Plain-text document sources
*** Begin section ***

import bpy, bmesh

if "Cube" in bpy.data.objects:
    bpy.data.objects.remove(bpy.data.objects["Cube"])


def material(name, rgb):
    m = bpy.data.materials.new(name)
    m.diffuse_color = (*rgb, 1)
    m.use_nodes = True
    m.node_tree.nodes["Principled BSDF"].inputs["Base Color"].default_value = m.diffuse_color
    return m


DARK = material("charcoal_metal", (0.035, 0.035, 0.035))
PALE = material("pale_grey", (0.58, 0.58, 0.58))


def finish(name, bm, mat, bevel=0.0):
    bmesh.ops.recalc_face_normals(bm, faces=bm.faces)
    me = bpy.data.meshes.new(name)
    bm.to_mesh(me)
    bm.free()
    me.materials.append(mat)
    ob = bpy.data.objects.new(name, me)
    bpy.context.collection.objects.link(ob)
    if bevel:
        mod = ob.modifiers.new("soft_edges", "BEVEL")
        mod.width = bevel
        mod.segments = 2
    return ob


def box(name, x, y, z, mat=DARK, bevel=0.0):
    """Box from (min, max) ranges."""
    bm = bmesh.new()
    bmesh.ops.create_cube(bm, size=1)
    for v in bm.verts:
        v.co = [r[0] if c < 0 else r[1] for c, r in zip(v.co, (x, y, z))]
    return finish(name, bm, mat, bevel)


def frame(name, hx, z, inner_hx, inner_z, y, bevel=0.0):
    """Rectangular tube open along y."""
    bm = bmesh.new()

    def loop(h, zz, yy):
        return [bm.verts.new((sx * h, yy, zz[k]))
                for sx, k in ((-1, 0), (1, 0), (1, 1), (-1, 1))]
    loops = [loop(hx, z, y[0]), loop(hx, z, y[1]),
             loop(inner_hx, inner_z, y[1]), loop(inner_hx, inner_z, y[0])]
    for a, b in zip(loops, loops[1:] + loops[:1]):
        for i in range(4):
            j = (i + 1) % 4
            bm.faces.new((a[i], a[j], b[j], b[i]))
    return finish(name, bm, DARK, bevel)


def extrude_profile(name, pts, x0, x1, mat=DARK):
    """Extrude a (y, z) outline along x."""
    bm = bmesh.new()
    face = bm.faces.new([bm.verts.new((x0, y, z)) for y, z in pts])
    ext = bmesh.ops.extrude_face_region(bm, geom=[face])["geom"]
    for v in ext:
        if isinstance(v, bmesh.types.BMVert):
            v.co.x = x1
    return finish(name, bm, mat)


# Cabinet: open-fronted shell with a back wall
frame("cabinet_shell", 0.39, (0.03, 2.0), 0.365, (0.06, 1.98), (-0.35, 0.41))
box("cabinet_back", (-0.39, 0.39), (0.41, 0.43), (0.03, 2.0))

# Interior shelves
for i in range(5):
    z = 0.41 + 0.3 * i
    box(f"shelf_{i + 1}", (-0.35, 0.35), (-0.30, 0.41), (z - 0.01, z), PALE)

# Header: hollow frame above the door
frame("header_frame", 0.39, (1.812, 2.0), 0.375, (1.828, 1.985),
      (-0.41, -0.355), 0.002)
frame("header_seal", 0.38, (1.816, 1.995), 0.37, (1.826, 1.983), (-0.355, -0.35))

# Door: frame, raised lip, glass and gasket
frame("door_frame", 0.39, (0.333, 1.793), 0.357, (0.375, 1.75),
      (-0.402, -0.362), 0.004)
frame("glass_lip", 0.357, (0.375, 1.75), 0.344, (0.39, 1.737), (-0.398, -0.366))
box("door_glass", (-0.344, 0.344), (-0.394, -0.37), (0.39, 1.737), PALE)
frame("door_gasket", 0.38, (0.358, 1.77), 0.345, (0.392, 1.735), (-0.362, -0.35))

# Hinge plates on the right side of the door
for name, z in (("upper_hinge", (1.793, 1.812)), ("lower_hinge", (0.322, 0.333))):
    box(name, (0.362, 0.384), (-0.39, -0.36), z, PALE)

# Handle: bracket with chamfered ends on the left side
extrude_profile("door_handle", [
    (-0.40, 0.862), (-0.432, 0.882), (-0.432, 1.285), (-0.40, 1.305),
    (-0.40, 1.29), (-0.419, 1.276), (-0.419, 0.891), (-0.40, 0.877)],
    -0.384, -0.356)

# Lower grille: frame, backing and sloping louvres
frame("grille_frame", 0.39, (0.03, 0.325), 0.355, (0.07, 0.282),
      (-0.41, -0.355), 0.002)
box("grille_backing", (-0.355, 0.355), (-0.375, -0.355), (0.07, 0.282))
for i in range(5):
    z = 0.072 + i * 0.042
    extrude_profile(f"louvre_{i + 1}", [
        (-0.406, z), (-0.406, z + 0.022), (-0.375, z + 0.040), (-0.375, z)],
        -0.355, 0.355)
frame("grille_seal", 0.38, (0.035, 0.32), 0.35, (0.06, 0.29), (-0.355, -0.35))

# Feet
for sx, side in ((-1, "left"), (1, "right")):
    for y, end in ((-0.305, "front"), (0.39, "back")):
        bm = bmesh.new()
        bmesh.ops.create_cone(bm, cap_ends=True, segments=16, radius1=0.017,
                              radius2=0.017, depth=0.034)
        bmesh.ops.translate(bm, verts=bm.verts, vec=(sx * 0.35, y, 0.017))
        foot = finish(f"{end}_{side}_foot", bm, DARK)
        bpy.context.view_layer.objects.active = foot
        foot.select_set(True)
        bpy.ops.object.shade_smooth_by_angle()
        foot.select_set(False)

*** End section ***

Type the records again in full, matching them exactly.

[SOLUTION FOR THIS TASK]
import bpy, bmesh

if "Cube" in bpy.data.objects:
    bpy.data.objects.remove(bpy.data.objects["Cube"])


def material(name, rgb):
    m = bpy.data.materials.new(name)
    m.diffuse_color = (*rgb, 1)
    m.use_nodes = True
    m.node_tree.nodes["Principled BSDF"].inputs["Base Color"].default_value = m.diffuse_color
    return m


DARK = material("charcoal_metal", (0.035, 0.035, 0.035))
PALE = material("pale_grey", (0.58, 0.58, 0.58))


def finish(name, bm, mat, bevel=0.0):
    bmesh.ops.recalc_face_normals(bm, faces=bm.faces)
    me = bpy.data.meshes.new(name)
    bm.to_mesh(me)
    bm.free()
    me.materials.append(mat)
    ob = bpy.data.objects.new(name, me)
    bpy.context.collection.objects.link(ob)
    if bevel:
        mod = ob.modifiers.new("soft_edges", "BEVEL")
        mod.width = bevel
        mod.segments = 2
    return ob


def box(name, x, y, z, mat=DARK, bevel=0.0):
    """Box from (min, max) ranges."""
    bm = bmesh.new()
    bmesh.ops.create_cube(bm, size=1)
    for v in bm.verts:
        v.co = [r[0] if c < 0 else r[1] for c, r in zip(v.co, (x, y, z))]
    return finish(name, bm, mat, bevel)


def frame(name, hx, z, inner_hx, inner_z, y, bevel=0.0):
    """Rectangular tube open along y."""
    bm = bmesh.new()

    def loop(h, zz, yy):
        return [bm.verts.new((sx * h, yy, zz[k]))
                for sx, k in ((-1, 0), (1, 0), (1, 1), (-1, 1))]
    loops = [loop(hx, z, y[0]), loop(hx, z, y[1]),
             loop(inner_hx, inner_z, y[1]), loop(inner_hx, inner_z, y[0])]
    for a, b in zip(loops, loops[1:] + loops[:1]):
        for i in range(4):
            j = (i + 1) % 4
            bm.faces.new((a[i], a[j], b[j], b[i]))
    return finish(name, bm, DARK, bevel)


def extrude_profile(name, pts, x0, x1, mat=DARK):
    """Extrude a (y, z) outline along x."""
    bm = bmesh.new()
    face = bm.faces.new([bm.verts.new((x0, y, z)) for y, z in pts])
    ext = bmesh.ops.extrude_face_region(bm, geom=[face])["geom"]
    for v in ext:
        if isinstance(v, bmesh.types.BMVert):
            v.co.x = x1
    return finish(name, bm, mat)


# Cabinet: open-fronted shell with a back wall
frame("cabinet_shell", 0.39, (0.03, 2.0), 0.365, (0.06, 1.98), (-0.35, 0.41))
box("cabinet_back", (-0.39, 0.39), (0.41, 0.43), (0.03, 2.0))

# Interior shelves
for i in range(5):
    z = 0.41 + 0.3 * i
    box(f"shelf_{i + 1}", (-0.35, 0.35), (-0.30, 0.41), (z - 0.01, z), PALE)

# Header: hollow frame above the door
frame("header_frame", 0.39, (1.812, 2.0), 0.375, (1.828, 1.985),
      (-0.41, -0.355), 0.002)
frame("header_seal", 0.38, (1.816, 1.995), 0.37, (1.826, 1.983), (-0.355, -0.35))

# Door: frame, raised lip, glass and gasket
frame("door_frame", 0.39, (0.333, 1.793), 0.357, (0.375, 1.75),
      (-0.402, -0.362), 0.004)
frame("glass_lip", 0.357, (0.375, 1.75), 0.344, (0.39, 1.737), (-0.398, -0.366))
box("door_glass", (-0.344, 0.344), (-0.394, -0.37), (0.39, 1.737), PALE)
frame("door_gasket", 0.38, (0.358, 1.77), 0.345, (0.392, 1.735), (-0.362, -0.35))

# Hinge plates on the right side of the door
for name, z in (("upper_hinge", (1.793, 1.812)), ("lower_hinge", (0.322, 0.333))):
    box(name, (0.362, 0.384), (-0.39, -0.36), z, PALE)

# Handle: bracket with chamfered ends on the left side
extrude_profile("door_handle", [
    (-0.40, 0.862), (-0.432, 0.882), (-0.432, 1.285), (-0.40, 1.305),
    (-0.40, 1.29), (-0.419, 1.276), (-0.419, 0.891), (-0.40, 0.877)],
    -0.384, -0.356)

# Lower grille: frame, backing and sloping louvres
frame("grille_frame", 0.39, (0.03, 0.325), 0.355, (0.07, 0.282),
      (-0.41, -0.355), 0.002)
box("grille_backing", (-0.355, 0.355), (-0.375, -0.355), (0.07, 0.282))
for i in range(5):
    z = 0.072 + i * 0.042
    extrude_profile(f"louvre_{i + 1}", [
        (-0.406, z), (-0.406, z + 0.022), (-0.375, z + 0.040), (-0.375, z)],
        -0.355, 0.355)
frame("grille_seal", 0.38, (0.035, 0.32), 0.35, (0.06, 0.29), (-0.355, -0.35))

# Feet
for sx, side in ((-1, "left"), (1, "right")):
    for y, end in ((-0.305, "front"), (0.39, "back")):
        bm = bmesh.new()
        bmesh.ops.create_cone(bm, cap_ends=True, segments=16, radius1=0.017,
                              radius2=0.017, depth=0.034)
        bmesh.ops.translate(bm, verts=bm.verts, vec=(sx * 0.35, y, 0.017))
        foot = finish(f"{end}_{side}_foot", bm, DARK)
        bpy.context.view_layer.objects.active = foot
        foot.select_set(True)
        bpy.ops.object.shade_smooth_by_angle()
        foot.select_set(False)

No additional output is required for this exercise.